Omega-3 Fat: How Much is Enough?
“How much omega-3 fat supplement should I be taking daily?” Frankly, it is not a simple question to answer. The reason for this is that our body needs a balance between omega-3 and omega-6 fat intake.
Several recent studies validate this point. A paper published in the New England Journal of Medicine demonstrated no benefit from taking just one gram of fish oil per day. Yet, a brand new study released a couple weeks ago showed that six grams of fish oil daily achieved the goal of the study.
What is telling about all of the recently published information is that only studies that consume a much higher quantity of omega-3 oil than we consume daily in our diet do we see any clinical benefit. My practice in Gastroenterology has demonstrated this fact as well. I have now tested about 2500 individuals with the “Omega Check” and have found less than ten individuals who were consuming enough omega-3 supplements and most everyone ingests too much omega-6 fats.
As I pointed out in my article about the “Omega Check,” we can change our diet to rebalance our omega levels. Usually it requires us to decrease our vegetable oils, nuts and processed foods while increasing our fish, flax or krill oil intake. After a few months of dietary correction, we can remeasure our omega levels to see if the correction has brought them back into balance.
One of the frustrating messages that I hear daily from my patients is that they just read that there is no benefit in taking omega-3 oil. Yet, the data are overwhelming that omega-3 fats are essential for nutritional health. The problem is that we are not given any guidance on the food label about quantities of omega-3 or omega-6 fats.
The U.S. Department of Agriculture website gives guidance on most nutrients in what is known as the recommended daily allowance or RDA. The most recent RDA for omega-6 fat is 11 to 17 grams per day.
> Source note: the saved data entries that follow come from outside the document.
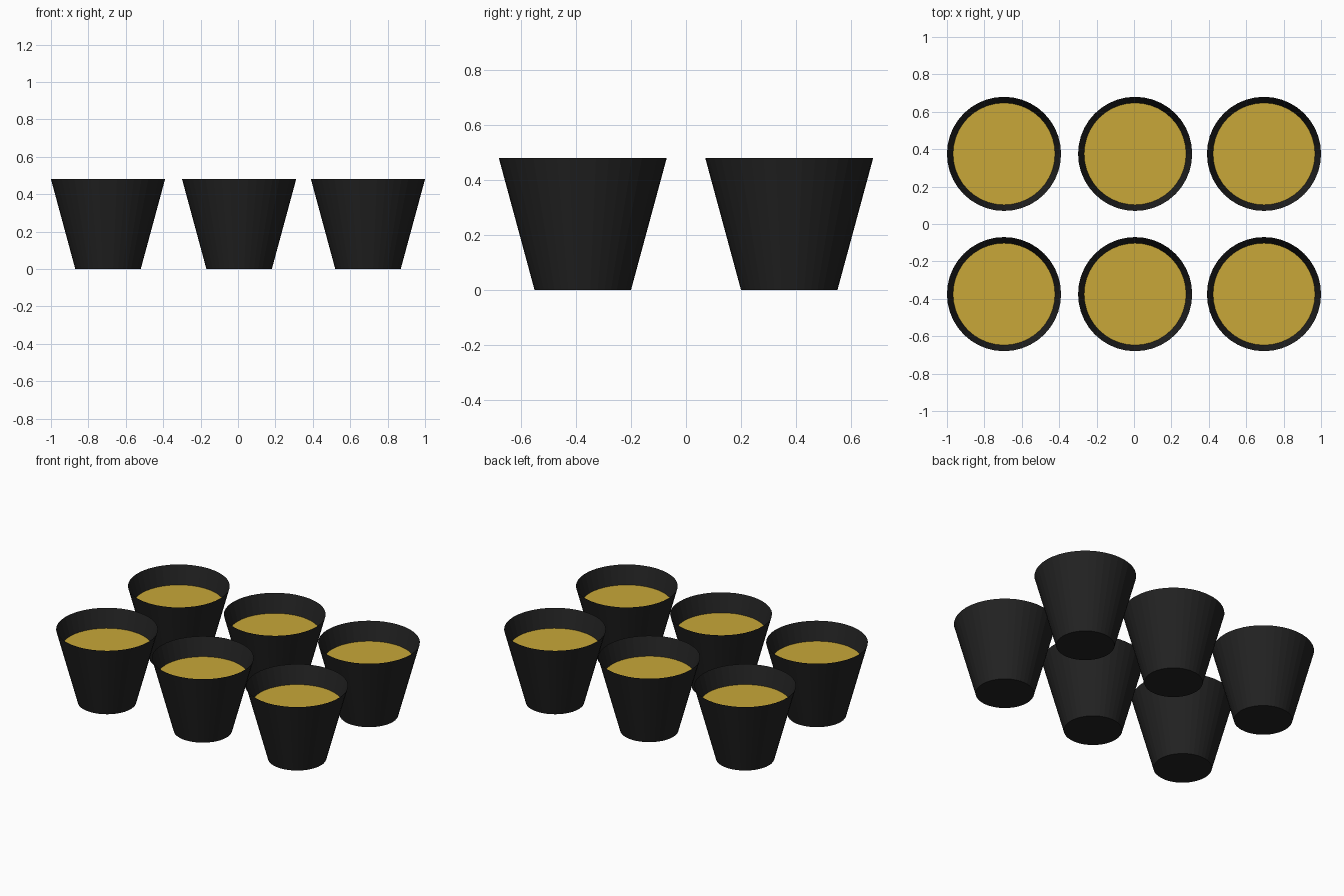
import bpy, bmesh, math

if "Cube" in bpy.data.objects:
    bpy.data.objects.remove(bpy.data.objects["Cube"])

SIDES = 40
R_BOTTOM, R_TOP, HEIGHT = 0.175, 0.305, 0.48
FILL_Z = 0.36
FILL_R = R_BOTTOM + (R_TOP - R_BOTTOM) * FILL_Z / HEIGHT


def material(name, color):
    m = bpy.data.materials.new(name)
    m.diffuse_color = color
    m.use_nodes = True
    m.node_tree.nodes["Principled BSDF"].inputs["Base Color"].default_value = m.diffuse_color
    return m


black = material("black_plastic", (0.016, 0.016, 0.016, 1))
gold = material("gold_fill", (0.58, 0.39, 0.04, 1))


def ring(bm, r, z):
    return [bm.verts.new((r * math.cos(2 * math.pi * i / SIDES),
                          r * math.sin(2 * math.pi * i / SIDES), z))
            for i in range(SIDES)]


def make_mesh(name, mat, build):
    bm = bmesh.new()
    build(bm)
    mesh = bpy.data.meshes.new(name)
    bm.to_mesh(mesh)
    bm.free()
    mesh.materials.append(mat)
    return mesh


# Open tapered cup with a closed floor
def build_cup(bm):
    low, high = ring(bm, R_BOTTOM, 0), ring(bm, R_TOP, HEIGHT)
    bm.faces.new(low[::-1])
    for i in range(SIDES):
        j = (i + 1) % SIDES
        bm.faces.new((low[i], low[j], high[j], high[i]))


# Flat fill surface inside the cup
def build_fill(bm):
    bm.faces.new(ring(bm, FILL_R, FILL_Z))


cup_mesh = make_mesh("cup", black, build_cup)
fill_mesh = make_mesh("fill", gold, build_fill)

# Two rows of three cups
for row, y in (("front", -0.375), ("back", 0.375)):
    for col, x in (("left", -0.695), ("middle", 0.006), ("right", 0.695)):
        for part, mesh in (("cup", cup_mesh), ("fill", fill_mesh)):
            ob = bpy.data.objects.new(f"{row}_{col}_{part}", mesh)
            ob.location = (x, y, 0)
            bpy.context.collection.objects.link(ob)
Their guidance for omega-3 fat intake is 1.2 to 1.4 grams per day. I am not sure how these numbers were derived because our body requires about 1.5 to 2 times as much omega-3 fats compared with omega-6 fat to get our bodies into balance.
Based on the “Omega Check” values in your body you would need to consume 22 to 34 grams of fish oil per day to balance 11 to 17 grams of omega-6 fat in your diet. It is far easier to dramatically reduce your omega-6 intake rather than consuming 40 to 60 capsules of fish oil per day (20-30 grams) in order to balance your omega levels. The present ratio of omega-6 to omega-3 fat in our diet is about 18:1. That ratio should be about 1:2.
How do you bring down your omega 6 to omega-3 ratio so that you do not have to consume so much omega-3 supplement? The best way is to reduce your primary sources of omega-6 fat intake. This means that you need to reduce nuts, vegetable oils, deep fried foods and processed foods (see previous articles).
The other thing is to get your blood tested a couple times per year to see if your omega levels are balanced and adjust your diet and omega-3 supplementation accordingly. I hope this is helpful. Get balanced.